Gloucester Lodge, April 10 [1818].

Sir,—I received early in the last week, the copy of your pamphlet, which you (I take for granted) had the attention to send to me.

Soon after, I was informed, on the authority of your publisher, that you had withdrawn the whole impression from him, with the view (as was supposed) of suppressing the publication. I since learn, however, that the pamphlet, though not sold, is circulated under blank covers.
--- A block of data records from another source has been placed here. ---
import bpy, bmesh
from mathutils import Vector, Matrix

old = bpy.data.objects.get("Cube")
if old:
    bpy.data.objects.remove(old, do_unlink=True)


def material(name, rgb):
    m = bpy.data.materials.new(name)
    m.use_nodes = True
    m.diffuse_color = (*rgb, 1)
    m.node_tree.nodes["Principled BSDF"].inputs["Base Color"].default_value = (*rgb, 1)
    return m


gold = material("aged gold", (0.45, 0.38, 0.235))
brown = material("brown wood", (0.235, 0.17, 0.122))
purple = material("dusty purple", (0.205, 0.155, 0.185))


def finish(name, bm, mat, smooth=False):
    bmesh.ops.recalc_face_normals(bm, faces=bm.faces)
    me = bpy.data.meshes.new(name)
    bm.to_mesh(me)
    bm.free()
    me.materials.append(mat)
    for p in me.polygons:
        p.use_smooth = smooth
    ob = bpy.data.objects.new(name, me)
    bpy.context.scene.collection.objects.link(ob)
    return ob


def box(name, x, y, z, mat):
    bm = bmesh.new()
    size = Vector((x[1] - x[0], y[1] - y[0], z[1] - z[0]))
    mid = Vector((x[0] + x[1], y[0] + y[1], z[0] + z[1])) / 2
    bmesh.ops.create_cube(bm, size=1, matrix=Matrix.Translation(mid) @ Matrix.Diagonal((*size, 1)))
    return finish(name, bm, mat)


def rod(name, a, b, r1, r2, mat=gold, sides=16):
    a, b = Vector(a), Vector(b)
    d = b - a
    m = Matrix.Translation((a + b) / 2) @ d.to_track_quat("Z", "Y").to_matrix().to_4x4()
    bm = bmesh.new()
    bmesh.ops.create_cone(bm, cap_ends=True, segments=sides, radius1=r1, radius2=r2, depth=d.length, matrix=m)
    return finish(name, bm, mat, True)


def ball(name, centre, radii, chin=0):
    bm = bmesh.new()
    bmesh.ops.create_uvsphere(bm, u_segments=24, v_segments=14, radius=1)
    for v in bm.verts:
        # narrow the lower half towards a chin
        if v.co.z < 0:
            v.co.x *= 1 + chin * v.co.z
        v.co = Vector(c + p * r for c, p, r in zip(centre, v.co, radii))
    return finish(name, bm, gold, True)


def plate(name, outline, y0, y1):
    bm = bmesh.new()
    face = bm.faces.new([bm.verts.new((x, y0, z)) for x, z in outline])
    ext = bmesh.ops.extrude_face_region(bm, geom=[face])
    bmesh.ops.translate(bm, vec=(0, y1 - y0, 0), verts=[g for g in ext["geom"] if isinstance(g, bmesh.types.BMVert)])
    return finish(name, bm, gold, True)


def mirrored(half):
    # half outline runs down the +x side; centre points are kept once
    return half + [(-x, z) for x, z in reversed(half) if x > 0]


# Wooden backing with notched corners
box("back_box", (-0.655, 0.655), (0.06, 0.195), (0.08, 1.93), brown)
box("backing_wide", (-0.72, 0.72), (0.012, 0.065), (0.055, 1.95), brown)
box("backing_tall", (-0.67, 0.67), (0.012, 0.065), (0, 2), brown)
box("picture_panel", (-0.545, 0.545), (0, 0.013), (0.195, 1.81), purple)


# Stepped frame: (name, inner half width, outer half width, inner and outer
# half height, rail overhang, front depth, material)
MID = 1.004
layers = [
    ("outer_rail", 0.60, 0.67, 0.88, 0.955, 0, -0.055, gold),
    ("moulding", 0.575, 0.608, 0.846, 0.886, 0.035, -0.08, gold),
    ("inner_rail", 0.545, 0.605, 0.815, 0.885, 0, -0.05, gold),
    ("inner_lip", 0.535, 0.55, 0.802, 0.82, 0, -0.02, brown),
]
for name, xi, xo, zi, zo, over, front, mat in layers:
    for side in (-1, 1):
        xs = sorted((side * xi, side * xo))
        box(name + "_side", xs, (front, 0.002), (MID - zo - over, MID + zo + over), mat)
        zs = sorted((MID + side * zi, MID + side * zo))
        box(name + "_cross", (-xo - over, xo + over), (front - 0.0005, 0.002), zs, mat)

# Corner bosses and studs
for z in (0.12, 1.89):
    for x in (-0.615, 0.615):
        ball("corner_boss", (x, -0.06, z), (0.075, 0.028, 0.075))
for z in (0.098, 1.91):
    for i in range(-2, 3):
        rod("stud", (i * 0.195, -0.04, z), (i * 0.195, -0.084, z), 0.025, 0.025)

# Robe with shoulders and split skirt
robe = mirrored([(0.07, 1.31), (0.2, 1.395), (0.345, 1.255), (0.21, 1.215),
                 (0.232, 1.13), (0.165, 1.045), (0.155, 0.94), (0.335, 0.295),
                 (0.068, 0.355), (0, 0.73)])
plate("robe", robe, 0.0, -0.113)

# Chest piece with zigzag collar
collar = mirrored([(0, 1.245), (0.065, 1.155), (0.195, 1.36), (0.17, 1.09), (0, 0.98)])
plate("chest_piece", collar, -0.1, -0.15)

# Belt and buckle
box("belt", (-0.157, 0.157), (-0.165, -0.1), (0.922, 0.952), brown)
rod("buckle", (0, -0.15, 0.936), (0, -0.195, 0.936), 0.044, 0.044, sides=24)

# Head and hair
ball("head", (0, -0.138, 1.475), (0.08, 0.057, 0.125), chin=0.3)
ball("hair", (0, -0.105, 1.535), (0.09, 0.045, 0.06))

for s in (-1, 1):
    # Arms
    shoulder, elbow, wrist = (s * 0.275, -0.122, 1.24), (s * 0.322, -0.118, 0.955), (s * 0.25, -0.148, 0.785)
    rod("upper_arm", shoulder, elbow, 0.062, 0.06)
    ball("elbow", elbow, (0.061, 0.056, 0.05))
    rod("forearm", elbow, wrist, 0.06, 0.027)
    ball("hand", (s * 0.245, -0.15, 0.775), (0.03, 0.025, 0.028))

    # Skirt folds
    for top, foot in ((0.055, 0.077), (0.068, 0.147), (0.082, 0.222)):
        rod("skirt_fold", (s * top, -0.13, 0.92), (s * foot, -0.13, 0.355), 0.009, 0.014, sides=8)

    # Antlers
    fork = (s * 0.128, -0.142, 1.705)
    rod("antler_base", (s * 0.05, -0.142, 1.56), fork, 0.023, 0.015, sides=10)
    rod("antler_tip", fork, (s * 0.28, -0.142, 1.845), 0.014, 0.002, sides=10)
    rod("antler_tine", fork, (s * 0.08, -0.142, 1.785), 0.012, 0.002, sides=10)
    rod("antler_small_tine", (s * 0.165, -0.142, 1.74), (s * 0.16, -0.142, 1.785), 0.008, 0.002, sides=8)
I learn this from (among others) the gentleman to whom the pamphlet has been industriously attributed [Sir Philip Francis], but who has voluntarily and absolutely denied to me that he has any knowledge of it, or of its author.

To you, sir, whoever you may be, I address myself thus directly, for the purpose of expressing to you my opinion, that you are a liar and a slanderer, and want courage only to be an assassin.

I have only to add, that no man knows of my writing to you; that I shall maintain the same reserve so long as I have any expectation of hearing from you in your own name; and that I shall not give up that expectation till to-morrow (Saturday) night.

The same address which brought me your pamphlet will bring any better safe to my hands. I am, Sir, Your humble servant,

For the author of “A Letter to the Right Hon. George Canning.”

(Mr. Ridgway is requested to forward this letter to its destination)

Of course no answer was returned. This pamphlet was generally ascribed to Mr. Hobhouse, and in 1820 Canning on a suppositious ground of injury, heaped scorn upon scorn on “the Honourable Baronet, Sir Francis Burdett and his man,” and said that “in six months the demagogue admitted to this Assembly finds his level and shrinks to his proper dimensions” (“Life of George Canning,” by R. Bell, pp. 275-6).


If the Hollands keep Ampthill I should doubt if they will be any richer for their legacy. The temptation I admit to be great, but they ought to resist it.

Our excellent friend Philips appears to be somewhat hasty upon the subject of the spy in the chaise drawn by the warriors, but his conduct was very manly and respectable in advocating the cause of the Democrats, who, by their knavery and folly, are very contemptible, but are not therefore to be abandoned to their oppressors.1

I have been fighting up against agricultural difficulties, and endeavouring to do well what I am compelled to do, but I believe the first receipt to farm well is to be rich. Soon after May 12th I hope to see you, and shall be happy to converse with you on the subject of our poor friend’s2 papers, though the general leaning of my mind is to leave his name where it now stands upon its political base.

Of Hallam’s labour and accuracy I have no doubt, but he has less modesty than any man I ever saw, and with talents of no very high description is very apt to attempt things much above his strength, and is wholly without any measure of himself. I like and respect Hallam as much as you do; his success will surprise me but please me very much. This opinion I write in confidence. I remain, my dear Whishaw,

Ever most truly yours,
Sydney Smith.